#### Work item
Repeat the records exactly, with one exception: no images.

=== Exercise inputs ===

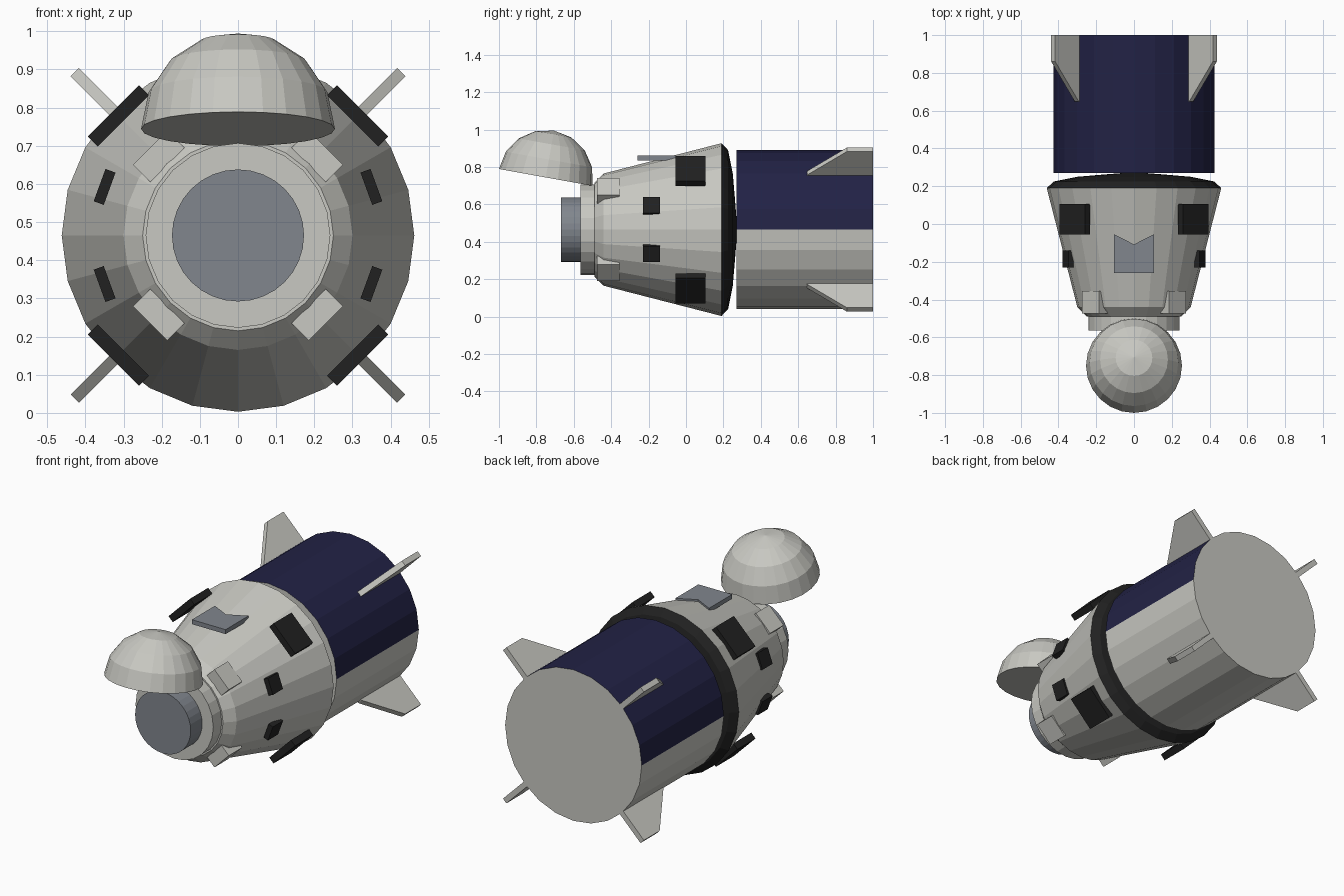
import bpy, bmesh, math
from mathutils import Matrix, Vector

cube = bpy.data.objects.get("Cube")
if cube:
    bpy.data.objects.remove(cube, do_unlink=True)

AXIS_Z = 0.465  # height of the long axis


def material(name, rgb):
    m = bpy.data.materials.new(name)
    m.use_nodes = True
    col = (*rgb, 1)
    m.diffuse_color = col
    m.node_tree.nodes["Principled BSDF"].inputs["Base Color"].default_value = col
    return m


GREY = material("light grey", (0.58, 0.58, 0.54))
BLUE = material("navy blue", (0.016, 0.016, 0.06))
BLACK = material("black", (0.015, 0.015, 0.015))
STEEL = material("steel blue grey", (0.22, 0.24, 0.27))


def finish(name, bm, mats, matrix=Matrix()):
    bmesh.ops.remove_doubles(bm, verts=bm.verts, dist=1e-5)
    bmesh.ops.recalc_face_normals(bm, faces=bm.faces)
    bm.transform(matrix)
    me = bpy.data.meshes.new(name)
    bm.to_mesh(me)
    bm.free()
    for m in mats:
        me.materials.append(m)
    ob = bpy.data.objects.new(name, me)
    bpy.context.collection.objects.link(ob)
    return ob


def lathe(name, profile, mats, sides=24, matrix=None):
    """Spin (along, radius) points around y and close both ends."""
    bm = bmesh.new()
    rings = []
    for along, r in profile:
        rings.append([bm.verts.new((r * math.cos(a), along, r * math.sin(a)))
                      for a in (math.tau * i / sides for i in range(sides))])
    for lo, hi in zip(rings, rings[1:]):
        for i in range(sides):
            j = (i + 1) % sides
            bm.faces.new((lo[i], lo[j], hi[j], hi[i]))
    bm.faces.new(rings[0])
    bm.faces.new(rings[-1])
    return finish(name, bm, mats, matrix or Matrix.Translation((0, 0, AXIS_Z)))


def prism(name, outline, depth, mat, matrix):
    """Extrude a flat xy outline, centred on its plane."""
    bm = bmesh.new()
    face = bm.faces.new([bm.verts.new((x, y, -depth / 2)) for x, y in outline])
    out = bmesh.ops.extrude_face_region(bm, geom=[face])
    top = [v for v in out["geom"] if isinstance(v, bmesh.types.BMVert)]
    bmesh.ops.translate(bm, verts=top, vec=(0, 0, depth))
    return finish(name, bm, [mat], matrix)


def around(degrees):
    """Frame on the long axis whose local x points outward at the angle."""
    return Matrix.Translation((0, 0, AXIS_Z)) @ Matrix.Rotation(-math.radians(degrees), 4, 'Y')


def block(name, degrees, r0, r1, y0, y1, width, mat):
    outline = [(r0, y0), (r1, y0), (r1, y1), (r0, y1)]
    prism(name, outline, width, mat, around(degrees))


# Capsule body, heat shield and docking port
lathe("capsule_body", [(-0.49, 0.25), (-0.44, 0.3), (0.19, 0.462)], [GREY])
lathe("front_collar", [(-0.565, 0.242), (-0.47, 0.242)], [GREY])
lathe("docking_port", [(-0.667, 0.173), (-0.55, 0.173)], [STEEL], 32)
lathe("heat_shield", [(0.19, 0.462), (0.225, 0.425), (0.25, 0.3), (0.262, 0.16), (0.272, 0.03)], [BLACK])

# Service trunk: upper half navy, lower half grey
trunk = lathe("trunk", [(0.27, 0.425), (1.0, 0.425)], [GREY, BLUE])
for p in trunk.data.polygons:
    if abs(p.normal.y) < 0.5 and p.center.z > AXIS_Z:
        p.material_index = 1

# Parts repeated on the four diagonals
fin = [(0.4, 0.64), (0.43, 0.65), (0.605, 0.86), (0.605, 1.0), (0.4, 1.0)]
for side, angle in (("upper_left", 45), ("upper_right", 135), ("lower_right", 225), ("lower_left", 315)):
    prism("fin_" + side, fin, 0.03, GREY, around(angle))
    block("large_window_" + side, angle, 0.425, 0.462, -0.055, 0.105, 0.19, BLACK)
    block("thruster_block_" + side, angle, 0.262, 0.326, -0.475, -0.355, 0.127, GREY)

# Small side windows
for side, angle in (("upper_left", 20), ("upper_right", 160), ("lower_right", 200), ("lower_left", 340)):
    block("small_window_" + side, angle, 0.358, 0.386, -0.23, -0.14, 0.09, BLACK)

# Notched plate on the roof
prism("roof_plate", [(-0.105, -0.26), (0.105, -0.26), (0.105, -0.055), (0, -0.108), (-0.105, -0.055)],
      0.025, STEEL, Matrix.Translation((0, 0, 0.848)))

# Open nose lid: a tilted half dome
R = 0.254
dome = [(R * math.sin(a), R * math.cos(a)) for a in (math.radians(22.5 * i) for i in range(4))]
dome.append((R, 0.001))
tilt = Vector((0, 1, 0)).rotation_difference(Vector((0, 0.177, 0.984))).to_matrix().to_4x4()
lathe("nose_lid", dome, [GREY], 24, Matrix.Translation((0, -0.75, 0.744)) @ tilt)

===

#### Result of the task
import bpy, bmesh, math
from mathutils import Matrix, Vector

cube = bpy.data.objects.get("Cube")
if cube:
    bpy.data.objects.remove(cube, do_unlink=True)

AXIS_Z = 0.465  # height of the long axis


def material(name, rgb):
    m = bpy.data.materials.new(name)
    m.use_nodes = True
    col = (*rgb, 1)
    m.diffuse_color = col
    m.node_tree.nodes["Principled BSDF"].inputs["Base Color"].default_value = col
    return m


GREY = material("light grey", (0.58, 0.58, 0.54))
BLUE = material("navy blue", (0.016, 0.016, 0.06))
BLACK = material("black", (0.015, 0.015, 0.015))
STEEL = material("steel blue grey", (0.22, 0.24, 0.27))


def finish(name, bm, mats, matrix=Matrix()):
    bmesh.ops.remove_doubles(bm, verts=bm.verts, dist=1e-5)
    bmesh.ops.recalc_face_normals(bm, faces=bm.faces)
    bm.transform(matrix)
    me = bpy.data.meshes.new(name)
    bm.to_mesh(me)
    bm.free()
    for m in mats:
        me.materials.append(m)
    ob = bpy.data.objects.new(name, me)
    bpy.context.collection.objects.link(ob)
    return ob


def lathe(name, profile, mats, sides=24, matrix=None):
    """Spin (along, radius) points around y and close both ends."""
    bm = bmesh.new()
    rings = []
    for along, r in profile:
        rings.append([bm.verts.new((r * math.cos(a), along, r * math.sin(a)))
                      for a in (math.tau * i / sides for i in range(sides))])
    for lo, hi in zip(rings, rings[1:]):
        for i in range(sides):
            j = (i + 1) % sides
            bm.faces.new((lo[i], lo[j], hi[j], hi[i]))
    bm.faces.new(rings[0])
    bm.faces.new(rings[-1])
    return finish(name, bm, mats, matrix or Matrix.Translation((0, 0, AXIS_Z)))


def prism(name, outline, depth, mat, matrix):
    """Extrude a flat xy outline, centred on its plane."""
    bm = bmesh.new()
    face = bm.faces.new([bm.verts.new((x, y, -depth / 2)) for x, y in outline])
    out = bmesh.ops.extrude_face_region(bm, geom=[face])
    top = [v for v in out["geom"] if isinstance(v, bmesh.types.BMVert)]
    bmesh.ops.translate(bm, verts=top, vec=(0, 0, depth))
    return finish(name, bm, [mat], matrix)


def around(degrees):
    """Frame on the long axis whose local x points outward at the angle."""
    return Matrix.Translation((0, 0, AXIS_Z)) @ Matrix.Rotation(-math.radians(degrees), 4, 'Y')


def block(name, degrees, r0, r1, y0, y1, width, mat):
    outline = [(r0, y0), (r1, y0), (r1, y1), (r0, y1)]
    prism(name, outline, width, mat, around(degrees))


# Capsule body, heat shield and docking port
lathe("capsule_body", [(-0.49, 0.25), (-0.44, 0.3), (0.19, 0.462)], [GREY])
lathe("front_collar", [(-0.565, 0.242), (-0.47, 0.242)], [GREY])
lathe("docking_port", [(-0.667, 0.173), (-0.55, 0.173)], [STEEL], 32)
lathe("heat_shield", [(0.19, 0.462), (0.225, 0.425), (0.25, 0.3), (0.262, 0.16), (0.272, 0.03)], [BLACK])

# Service trunk: upper half navy, lower half grey
trunk = lathe("trunk", [(0.27, 0.425), (1.0, 0.425)], [GREY, BLUE])
for p in trunk.data.polygons:
    if abs(p.normal.y) < 0.5 and p.center.z > AXIS_Z:
        p.material_index = 1

# Parts repeated on the four diagonals
fin = [(0.4, 0.64), (0.43, 0.65), (0.605, 0.86), (0.605, 1.0), (0.4, 1.0)]
for side, angle in (("upper_left", 45), ("upper_right", 135), ("lower_right", 225), ("lower_left", 315)):
    prism("fin_" + side, fin, 0.03, GREY, around(angle))
    block("large_window_" + side, angle, 0.425, 0.462, -0.055, 0.105, 0.19, BLACK)
    block("thruster_block_" + side, angle, 0.262, 0.326, -0.475, -0.355, 0.127, GREY)

# Small side windows
for side, angle in (("upper_left", 20), ("upper_right", 160), ("lower_right", 200), ("lower_left", 340)):
    block("small_window_" + side, angle, 0.358, 0.386, -0.23, -0.14, 0.09, BLACK)

# Notched plate on the roof
prism("roof_plate", [(-0.105, -0.26), (0.105, -0.26), (0.105, -0.055), (0, -0.108), (-0.105, -0.055)],
      0.025, STEEL, Matrix.Translation((0, 0, 0.848)))

# Open nose lid: a tilted half dome
R = 0.254
dome = [(R * math.sin(a), R * math.cos(a)) for a in (math.radians(22.5 * i) for i in range(4))]
dome.append((R, 0.001))
tilt = Vector((0, 1, 0)).rotation_difference(Vector((0, 0.177, 0.984))).to_matrix().to_4x4()
lathe("nose_lid", dome, [GREY], 24, Matrix.Translation((0, -0.75, 0.744)) @ tilt)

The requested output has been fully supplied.